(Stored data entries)
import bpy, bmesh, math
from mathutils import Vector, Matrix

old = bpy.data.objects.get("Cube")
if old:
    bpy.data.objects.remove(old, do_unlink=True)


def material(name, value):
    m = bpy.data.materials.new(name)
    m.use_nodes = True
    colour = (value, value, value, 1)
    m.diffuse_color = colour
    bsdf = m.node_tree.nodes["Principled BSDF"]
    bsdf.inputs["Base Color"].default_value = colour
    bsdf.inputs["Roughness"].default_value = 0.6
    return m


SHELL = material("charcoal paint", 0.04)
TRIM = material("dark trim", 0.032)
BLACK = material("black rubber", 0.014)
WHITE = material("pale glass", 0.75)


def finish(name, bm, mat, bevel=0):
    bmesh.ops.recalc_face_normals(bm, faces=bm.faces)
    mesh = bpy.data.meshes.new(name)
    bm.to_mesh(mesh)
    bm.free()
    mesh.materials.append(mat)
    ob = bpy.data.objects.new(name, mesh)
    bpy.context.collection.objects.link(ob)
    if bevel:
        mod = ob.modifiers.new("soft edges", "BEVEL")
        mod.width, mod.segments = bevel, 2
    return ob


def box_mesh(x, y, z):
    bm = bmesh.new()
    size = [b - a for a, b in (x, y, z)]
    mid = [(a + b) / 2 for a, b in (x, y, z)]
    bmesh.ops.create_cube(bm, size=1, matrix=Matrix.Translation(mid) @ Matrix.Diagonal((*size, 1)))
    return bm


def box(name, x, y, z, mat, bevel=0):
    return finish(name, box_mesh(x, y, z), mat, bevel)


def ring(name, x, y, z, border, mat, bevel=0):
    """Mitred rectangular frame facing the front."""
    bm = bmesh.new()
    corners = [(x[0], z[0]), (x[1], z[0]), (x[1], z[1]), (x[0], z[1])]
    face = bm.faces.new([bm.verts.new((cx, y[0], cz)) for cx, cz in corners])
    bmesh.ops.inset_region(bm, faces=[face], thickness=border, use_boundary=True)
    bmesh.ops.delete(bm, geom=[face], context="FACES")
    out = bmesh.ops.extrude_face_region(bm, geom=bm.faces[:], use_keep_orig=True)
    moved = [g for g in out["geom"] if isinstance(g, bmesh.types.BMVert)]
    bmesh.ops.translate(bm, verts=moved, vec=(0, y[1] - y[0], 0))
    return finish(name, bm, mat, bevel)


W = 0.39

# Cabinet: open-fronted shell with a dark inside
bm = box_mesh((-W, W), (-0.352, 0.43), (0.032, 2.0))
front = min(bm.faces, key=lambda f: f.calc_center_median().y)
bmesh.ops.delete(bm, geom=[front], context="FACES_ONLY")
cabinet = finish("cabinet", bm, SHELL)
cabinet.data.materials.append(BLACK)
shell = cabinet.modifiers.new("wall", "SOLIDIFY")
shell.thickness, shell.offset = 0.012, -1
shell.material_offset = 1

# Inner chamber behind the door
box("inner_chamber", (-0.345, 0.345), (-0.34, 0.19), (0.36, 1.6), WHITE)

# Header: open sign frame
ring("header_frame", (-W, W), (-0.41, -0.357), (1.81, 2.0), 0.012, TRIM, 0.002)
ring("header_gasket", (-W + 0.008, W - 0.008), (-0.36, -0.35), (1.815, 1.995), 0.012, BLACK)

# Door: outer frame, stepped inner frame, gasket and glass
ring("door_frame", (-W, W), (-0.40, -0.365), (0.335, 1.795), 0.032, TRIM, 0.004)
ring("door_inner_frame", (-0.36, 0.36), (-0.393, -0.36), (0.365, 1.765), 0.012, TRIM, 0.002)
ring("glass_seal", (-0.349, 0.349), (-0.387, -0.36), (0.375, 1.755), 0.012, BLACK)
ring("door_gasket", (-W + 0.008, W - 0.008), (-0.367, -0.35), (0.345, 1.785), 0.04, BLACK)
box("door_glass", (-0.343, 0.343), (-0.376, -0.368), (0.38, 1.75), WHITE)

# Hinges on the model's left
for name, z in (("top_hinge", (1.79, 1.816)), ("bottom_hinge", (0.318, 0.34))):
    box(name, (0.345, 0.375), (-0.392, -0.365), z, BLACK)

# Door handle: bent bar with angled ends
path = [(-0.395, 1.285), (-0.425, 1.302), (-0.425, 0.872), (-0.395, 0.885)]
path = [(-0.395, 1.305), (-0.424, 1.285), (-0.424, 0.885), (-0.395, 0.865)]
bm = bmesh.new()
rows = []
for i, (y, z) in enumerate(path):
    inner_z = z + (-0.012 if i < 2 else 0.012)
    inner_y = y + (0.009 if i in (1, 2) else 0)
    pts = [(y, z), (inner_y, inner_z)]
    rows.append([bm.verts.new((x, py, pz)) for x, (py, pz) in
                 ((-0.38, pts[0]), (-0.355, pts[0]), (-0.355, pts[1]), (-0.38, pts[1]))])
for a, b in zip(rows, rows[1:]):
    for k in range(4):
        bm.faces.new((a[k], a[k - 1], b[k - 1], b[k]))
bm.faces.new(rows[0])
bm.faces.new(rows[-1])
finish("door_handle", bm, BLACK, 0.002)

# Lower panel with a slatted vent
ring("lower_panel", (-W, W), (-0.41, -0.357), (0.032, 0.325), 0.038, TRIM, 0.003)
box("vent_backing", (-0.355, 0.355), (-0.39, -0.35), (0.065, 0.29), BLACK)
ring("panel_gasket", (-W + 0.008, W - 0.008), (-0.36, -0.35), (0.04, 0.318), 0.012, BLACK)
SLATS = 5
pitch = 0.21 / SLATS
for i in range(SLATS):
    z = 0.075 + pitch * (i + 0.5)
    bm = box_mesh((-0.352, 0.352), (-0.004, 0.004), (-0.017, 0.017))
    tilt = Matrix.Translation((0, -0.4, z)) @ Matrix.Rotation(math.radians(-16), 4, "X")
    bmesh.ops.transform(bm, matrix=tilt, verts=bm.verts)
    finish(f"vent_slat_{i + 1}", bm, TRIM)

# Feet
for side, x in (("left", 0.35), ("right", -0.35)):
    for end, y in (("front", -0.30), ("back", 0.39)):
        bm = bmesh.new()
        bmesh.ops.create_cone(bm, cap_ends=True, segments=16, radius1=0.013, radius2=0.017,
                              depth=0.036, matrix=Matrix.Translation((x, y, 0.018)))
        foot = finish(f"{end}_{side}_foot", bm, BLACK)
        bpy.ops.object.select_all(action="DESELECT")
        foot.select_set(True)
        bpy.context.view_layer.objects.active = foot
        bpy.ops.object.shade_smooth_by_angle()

§ TASK BRIEF: Every record must be given again exactly as it was written.

§ EXPECTED ANSWER:
import bpy, bmesh, math
from mathutils import Vector, Matrix

old = bpy.data.objects.get("Cube")
if old:
    bpy.data.objects.remove(old, do_unlink=True)


def material(name, value):
    m = bpy.data.materials.new(name)
    m.use_nodes = True
    colour = (value, value, value, 1)
    m.diffuse_color = colour
    bsdf = m.node_tree.nodes["Principled BSDF"]
    bsdf.inputs["Base Color"].default_value = colour
    bsdf.inputs["Roughness"].default_value = 0.6
    return m


SHELL = material("charcoal paint", 0.04)
TRIM = material("dark trim", 0.032)
BLACK = material("black rubber", 0.014)
WHITE = material("pale glass", 0.75)


def finish(name, bm, mat, bevel=0):
    bmesh.ops.recalc_face_normals(bm, faces=bm.faces)
    mesh = bpy.data.meshes.new(name)
    bm.to_mesh(mesh)
    bm.free()
    mesh.materials.append(mat)
    ob = bpy.data.objects.new(name, mesh)
    bpy.context.collection.objects.link(ob)
    if bevel:
        mod = ob.modifiers.new("soft edges", "BEVEL")
        mod.width, mod.segments = bevel, 2
    return ob


def box_mesh(x, y, z):
    bm = bmesh.new()
    size = [b - a for a, b in (x, y, z)]
    mid = [(a + b) / 2 for a, b in (x, y, z)]
    bmesh.ops.create_cube(bm, size=1, matrix=Matrix.Translation(mid) @ Matrix.Diagonal((*size, 1)))
    return bm


def box(name, x, y, z, mat, bevel=0):
    return finish(name, box_mesh(x, y, z), mat, bevel)


def ring(name, x, y, z, border, mat, bevel=0):
    """Mitred rectangular frame facing the front."""
    bm = bmesh.new()
    corners = [(x[0], z[0]), (x[1], z[0]), (x[1], z[1]), (x[0], z[1])]
    face = bm.faces.new([bm.verts.new((cx, y[0], cz)) for cx, cz in corners])
    bmesh.ops.inset_region(bm, faces=[face], thickness=border, use_boundary=True)
    bmesh.ops.delete(bm, geom=[face], context="FACES")
    out = bmesh.ops.extrude_face_region(bm, geom=bm.faces[:], use_keep_orig=True)
    moved = [g for g in out["geom"] if isinstance(g, bmesh.types.BMVert)]
    bmesh.ops.translate(bm, verts=moved, vec=(0, y[1] - y[0], 0))
    return finish(name, bm, mat, bevel)


W = 0.39

# Cabinet: open-fronted shell with a dark inside
bm = box_mesh((-W, W), (-0.352, 0.43), (0.032, 2.0))
front = min(bm.faces, key=lambda f: f.calc_center_median().y)
bmesh.ops.delete(bm, geom=[front], context="FACES_ONLY")
cabinet = finish("cabinet", bm, SHELL)
cabinet.data.materials.append(BLACK)
shell = cabinet.modifiers.new("wall", "SOLIDIFY")
shell.thickness, shell.offset = 0.012, -1
shell.material_offset = 1

# Inner chamber behind the door
box("inner_chamber", (-0.345, 0.345), (-0.34, 0.19), (0.36, 1.6), WHITE)

# Header: open sign frame
ring("header_frame", (-W, W), (-0.41, -0.357), (1.81, 2.0), 0.012, TRIM, 0.002)
ring("header_gasket", (-W + 0.008, W - 0.008), (-0.36, -0.35), (1.815, 1.995), 0.012, BLACK)

# Door: outer frame, stepped inner frame, gasket and glass
ring("door_frame", (-W, W), (-0.40, -0.365), (0.335, 1.795), 0.032, TRIM, 0.004)
ring("door_inner_frame", (-0.36, 0.36), (-0.393, -0.36), (0.365, 1.765), 0.012, TRIM, 0.002)
ring("glass_seal", (-0.349, 0.349), (-0.387, -0.36), (0.375, 1.755), 0.012, BLACK)
ring("door_gasket", (-W + 0.008, W - 0.008), (-0.367, -0.35), (0.345, 1.785), 0.04, BLACK)
box("door_glass", (-0.343, 0.343), (-0.376, -0.368), (0.38, 1.75), WHITE)

# Hinges on the model's left
for name, z in (("top_hinge", (1.79, 1.816)), ("bottom_hinge", (0.318, 0.34))):
    box(name, (0.345, 0.375), (-0.392, -0.365), z, BLACK)

# Door handle: bent bar with angled ends
path = [(-0.395, 1.285), (-0.425, 1.302), (-0.425, 0.872), (-0.395, 0.885)]
path = [(-0.395, 1.305), (-0.424, 1.285), (-0.424, 0.885), (-0.395, 0.865)]
bm = bmesh.new()
rows = []
for i, (y, z) in enumerate(path):
    inner_z = z + (-0.012 if i < 2 else 0.012)
    inner_y = y + (0.009 if i in (1, 2) else 0)
    pts = [(y, z), (inner_y, inner_z)]
    rows.append([bm.verts.new((x, py, pz)) for x, (py, pz) in
                 ((-0.38, pts[0]), (-0.355, pts[0]), (-0.355, pts[1]), (-0.38, pts[1]))])
for a, b in zip(rows, rows[1:]):
    for k in range(4):
        bm.faces.new((a[k], a[k - 1], b[k - 1], b[k]))
bm.faces.new(rows[0])
bm.faces.new(rows[-1])
finish("door_handle", bm, BLACK, 0.002)

# Lower panel with a slatted vent
ring("lower_panel", (-W, W), (-0.41, -0.357), (0.032, 0.325), 0.038, TRIM, 0.003)
box("vent_backing", (-0.355, 0.355), (-0.39, -0.35), (0.065, 0.29), BLACK)
ring("panel_gasket", (-W + 0.008, W - 0.008), (-0.36, -0.35), (0.04, 0.318), 0.012, BLACK)
SLATS = 5
pitch = 0.21 / SLATS
for i in range(SLATS):
    z = 0.075 + pitch * (i + 0.5)
    bm = box_mesh((-0.352, 0.352), (-0.004, 0.004), (-0.017, 0.017))
    tilt = Matrix.Translation((0, -0.4, z)) @ Matrix.Rotation(math.radians(-16), 4, "X")
    bmesh.ops.transform(bm, matrix=tilt, verts=bm.verts)
    finish(f"vent_slat_{i + 1}", bm, TRIM)

# Feet
for side, x in (("left", 0.35), ("right", -0.35)):
    for end, y in (("front", -0.30), ("back", 0.39)):
        bm = bmesh.new()
        bmesh.ops.create_cone(bm, cap_ends=True, segments=16, radius1=0.013, radius2=0.017,
                              depth=0.036, matrix=Matrix.Translation((x, y, 0.018)))
        foot = finish(f"{end}_{side}_foot", bm, BLACK)
        bpy.ops.object.select_all(action="DESELECT")
        foot.select_set(True)
        bpy.context.view_layer.objects.active = foot
        bpy.ops.object.shade_smooth_by_angle()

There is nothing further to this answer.